REFERENCES:

Information obtained from Optimal Rx Herbal Dispensary update webinar and tech sheet.

Blessed Thistle

“Blessed Thistle”

Centaurea_benedicta_-_Köhler–s_Medizinal-Pflanzen-043.jpg

Traditionally used as a bitter tonic to stimulate digestion and enhance appetite. This herb is included in Essiac tea.

Historically, this herb has been used as a ‘cure’ for the plague and malaria – a ‘cure-all’ tonic herb. 

Local to Mediterranean areas in Southern Europe. 


Botanical Name: Cnicus benedictus

Common Name: Blessed Thistle, bitter thistle, holy thistle, St. Benedict thistle

Family: Compositae. Asteraceae

Part Used: Aerial Parts – leafs, flowers and seeds


Constituents

  • Sesquiterpenen lactone glycosides
    • cnicin (bitter)
    • salonitenolide
    • absinthin
  • Triterpenoids
    • a-amyrenone
    • a-amyrin acetate
    • a-amyrine
    • multiflorenol acetate
  • Lignans
    • trachelogenin, artigenin
    • nortacheloside
  • Flavonoids & polyenes
    • Tannins
  • Essential & volatile oils
    • p-cymene
    • fenchon
    • citral 
    • cinnamaldehyde

Actions:

  • Mild diuretic
  • Appetite stimulant
  • Digestive tonic
  • Gastric Stimulant
  • Anti-inflammatory
  • Anti-bacterial
  • Anti-viral — Blessed thistle exhibited no antiviral activity against herpes, influenza or polio viruses in vitro.

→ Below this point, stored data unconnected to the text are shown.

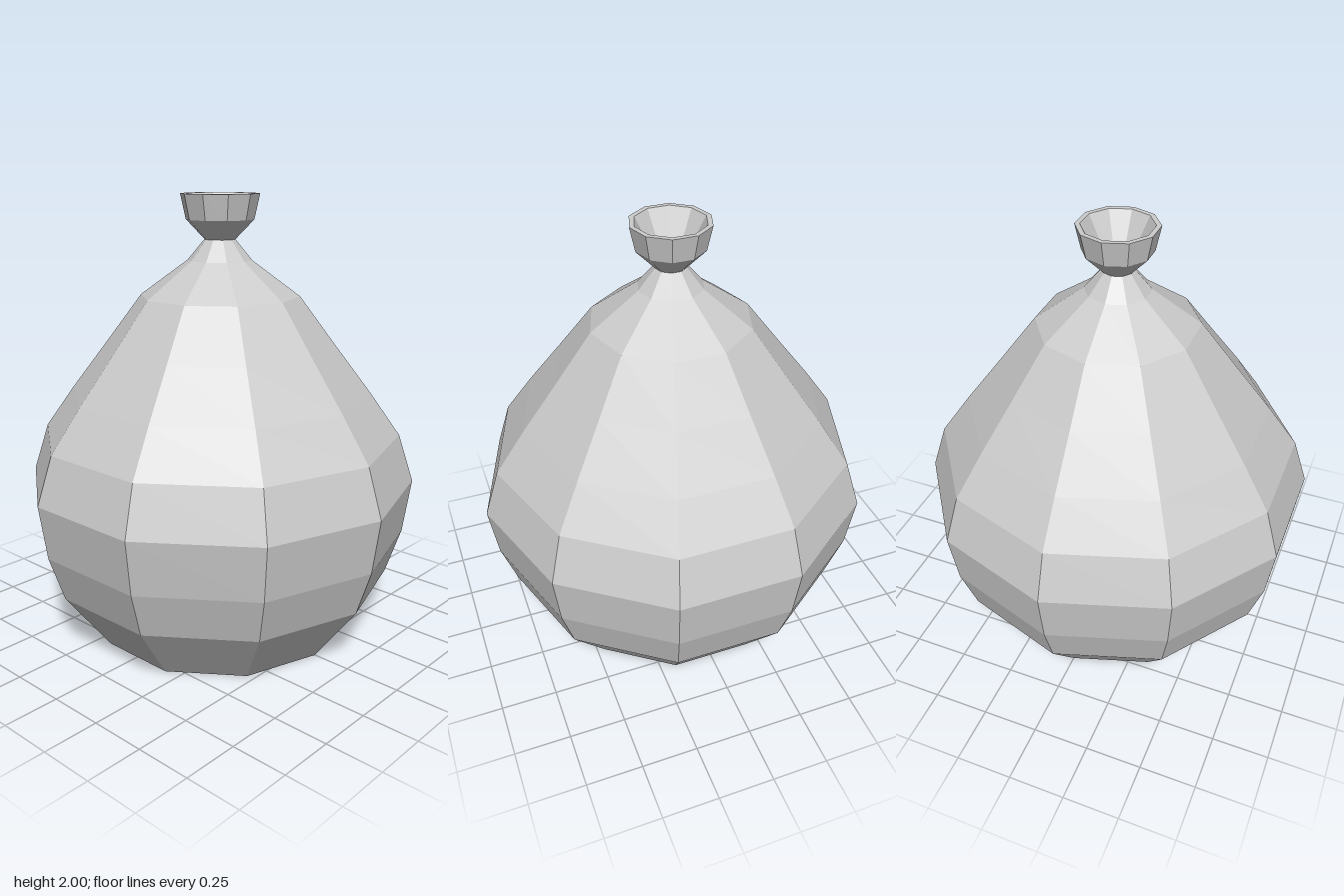
import * as THREE from 'three';

const SIDES = 10;

// Faceted ten-sided turning from [radius, height] pairs
function turned(name, profile, material) {
  const points = profile.map(([r, y]) => new THREE.Vector2(r, y));
  const geometry = new THREE.LatheGeometry(points, SIDES).toNonIndexed();
  geometry.computeVertexNormals();
  const mesh = new THREE.Mesh(geometry, material);
  mesh.name = name;
  return mesh;
}

export function createModel() {
  const group = new THREE.Group();
  group.name = 'vase';
  const material = new THREE.MeshStandardMaterial({ color: 0xcccccc, flatShading: true });

  // Flat base, bulging belly and tapering shoulder up to the narrow neck
  group.add(turned('body', [
    [0, 0], [0.575, 0], [0.782, 0.275], [0.85, 0.48], [0.885, 0.725], [0.815, 0.94],
    [0.68, 1.13], [0.52, 1.34], [0.355, 1.56], [0.143, 1.715], [0.068, 1.805],
  ], material));

  // Flared mouth: outer wall, rim, inner funnel and small stepped floor
  group.add(turned('mouth', [
    [0.068, 1.805], [0.15, 1.89], [0.174, 2], [0.152, 2],
    [0.07, 1.85], [0.052, 1.85], [0.052, 1.82], [0, 1.82],
  ], material));

  return group;
}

Lignans found in blessed thistle are under investigation as anti-HIV agents
  • Anti-pyretic
  • Diaphoretic
  • Emmenagogue (trad.)
  • Anti-tumor — Cnicin and arctigenin exhibited cytotoxic activity against some tumor cell lines including leukemia (HL-60), hepatomas and sarcomas. Arctigenin also induced differentiation in mouse myeloid leukemia cell lines.

 

Cnicin and the essential oil of blessed thistle were mildly antibacterialin vitro against Bacillus subtilis, Brucella species, Escherichia coli, Proteus species, Psedomonas aeruginosa, Staphylococcus aureus and Streptococcus faecalis; other studies demonstrated no activity against Klebsiella, Pseudemonas, S. aureus, S.tyhpi, or yeast

 


Indications:

  • TRADITIONAL: Dysmennorhoea
  • Dyspepsia
  • Reduced appetite
  • Flatulence
  • Bloating
  • Indigestion

Safety – Cautions & Contraindications:

Avoid in pregnancy & lactation due to traditional use as an emmenagogue.


Dose:

1:1 PPC Fresh Tincture

30 drops t.d.s. (before meals as gastric stimulant)


References:

Blumenthal M, Goldberg A, Brinkmann J, editors. Herbal Medicine: Expanded Commission E Monographs. Boston (MA): Integrative Medicine Communications; 2000.

 

Kemper, K.J. (1999)/ Blessed Thistle Monograph. Centre for Holistic Paediatric Education & Research